Recently providing December 2017 CPI Y/Y at 3.0% (on line with expectations), December Retail Price Index at 278.1 (consensus: 277.6), December PPI at 0.4% (consensus: 0.2%) and November Unemployment Rate at 4.3% (lowest rate since 1975 and maintained for three months in a row), UK is presenting strong economic data and remains in a comfortable position lately: equities rather present steady numbers (FTSE 100: +20.16% since referendum and -0.42% YTD; FTSE 250: +18.39% and -0.77% YTD); the GBP/USD pair is almost at its level before Brexit referendum (-4.94% since its fall in June – July 2016, at 1.42) and stays admissible for GBP/EUR (-12.73% since referendum, at 1.14), providing valuable exchange rate pass-through advantage; inflation is also stabilizing for the first time in six months (valued at 3.0% in 2017); on the other side however, we observe a sharp decrease in UK GDP growth on a Y/Y basis, valued at 1.70% as of September 30th 2017.

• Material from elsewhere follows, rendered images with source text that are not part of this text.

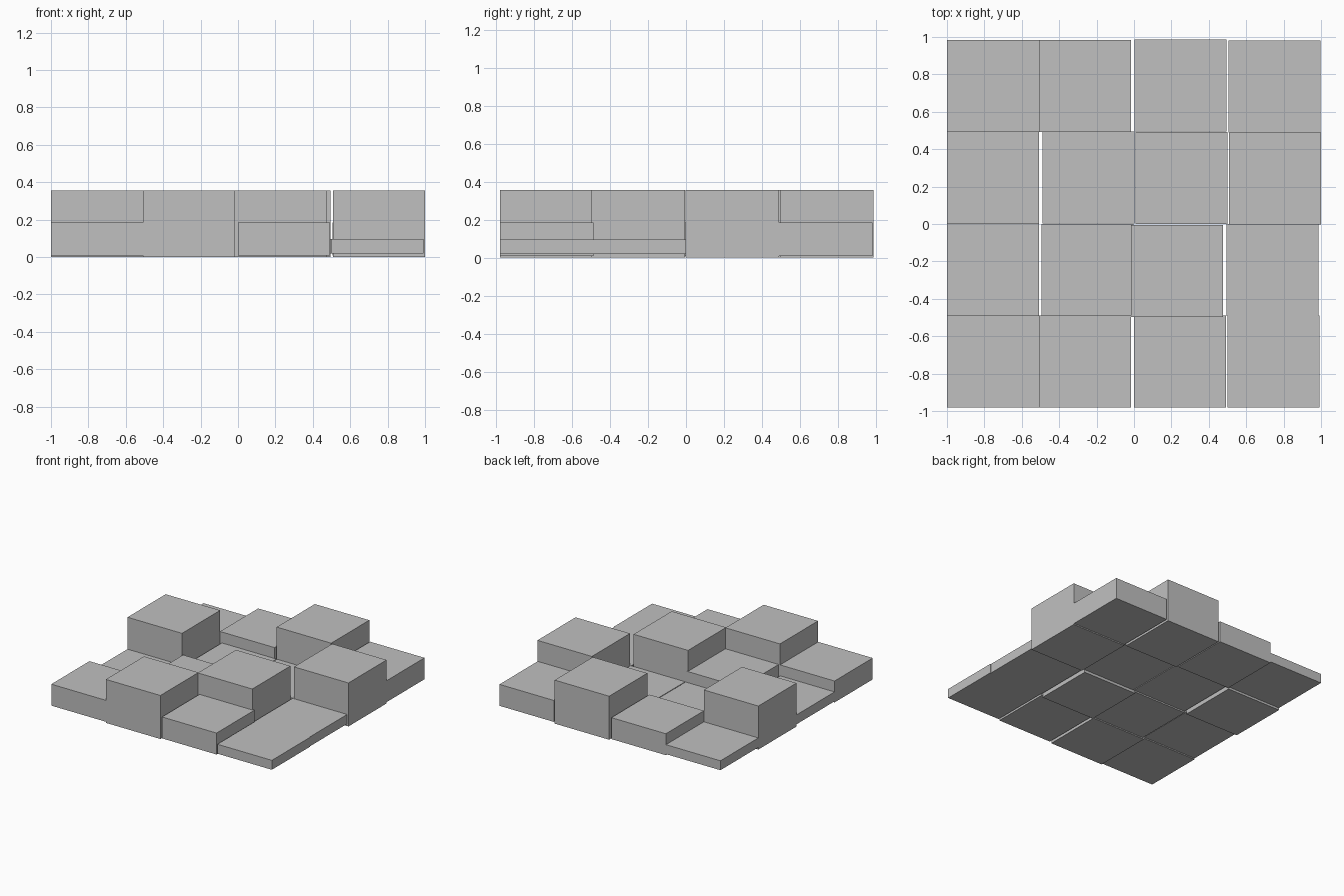
import bpy
import bmesh

cube = bpy.data.objects.get("Cube")
if cube:
    bpy.data.objects.remove(cube, do_unlink=True)

# Single stone colour
stone = bpy.data.materials.new("stone_grey")
stone.use_nodes = True
colour = (0.53, 0.53, 0.53, 1)
stone.diffuse_color = colour
stone.node_tree.nodes["Principled BSDF"].inputs["Base Color"].default_value = colour

SIZE = 0.492                      # footprint of every block
LEVELS = {                        # bottom and top of each block height
    "low": (0.018, 0.095),
    "mid": (0.009, 0.184),
    "tall": (0.0, 0.355),
}


def block(name, x, y, level):
    """Square block with its front corner at x, y."""
    bottom, top = LEVELS[level]
    mesh = bpy.data.meshes.new(name)
    bm = bmesh.new()
    bmesh.ops.create_cube(bm, size=1)
    bmesh.ops.scale(bm, vec=(SIZE, SIZE, top - bottom), verts=bm.verts)
    bmesh.ops.translate(bm, vec=(x + SIZE / 2, y + SIZE / 2, (bottom + top) / 2),
                        verts=bm.verts)
    bm.to_mesh(mesh)
    bm.free()
    mesh.materials.append(stone)
    bpy.context.collection.objects.link(bpy.data.objects.new(name, mesh))


# Rows from front to back; each block is (x, y, height)
rows = {
    "front": [(-1, -0.98, "mid"), (-0.507, -0.98, "tall"),
              (0, -0.98, "mid"), (0.5, -0.98, "low")],
    "middle_front": [(-1, -0.49, "low"), (-0.495, -0.493, "mid"),
                     (-0.015, -0.497, "tall"), (0.495, -0.493, "low")],
    "middle_back": [(-1, 0.003, "tall"), (-0.49, 0.002, "low"),
                    (0.008, 0, "low"), (0.507, -0.002, "tall")],
    "back": [(-1, 0.492, "low"), (-0.507, 0.492, "mid"),
             (0.003, 0.495, "tall"), (0.505, 0.49, "mid")],
}

for row, blocks in rows.items():
    for number, (x, y, level) in enumerate(blocks, 1):
        block(f"{row}_{level}_block_{number}", x, y, level)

Officially leaving the European Union in March 29th 2019, plan that was confirmed yesterday by Philip Hammond, Chancellor of the Exchequer at the WEF, UK is facing serious difficulties in the coming Brexit negotiation. Firms in the banking industry are also hesitant as to shifting their headquarter out of Britain, a sector that represented GBP 124.20 billion in 2016, 7.2% of total UK gross value added.
Though the UK economics for the 2017 period are positive and give signs of recovery, we prevail a prudent stance, as economic conditions can change very quickly. We are expecting today’s December 2017 GDP Y/Y growth rate to be at 1.50%, among the lowest growth rate within the G20. In our scenario, uncertainty surrounding Brexit outcomes could strongly hamper UK business and household consumption in 2018.
By Vincent Mivelaz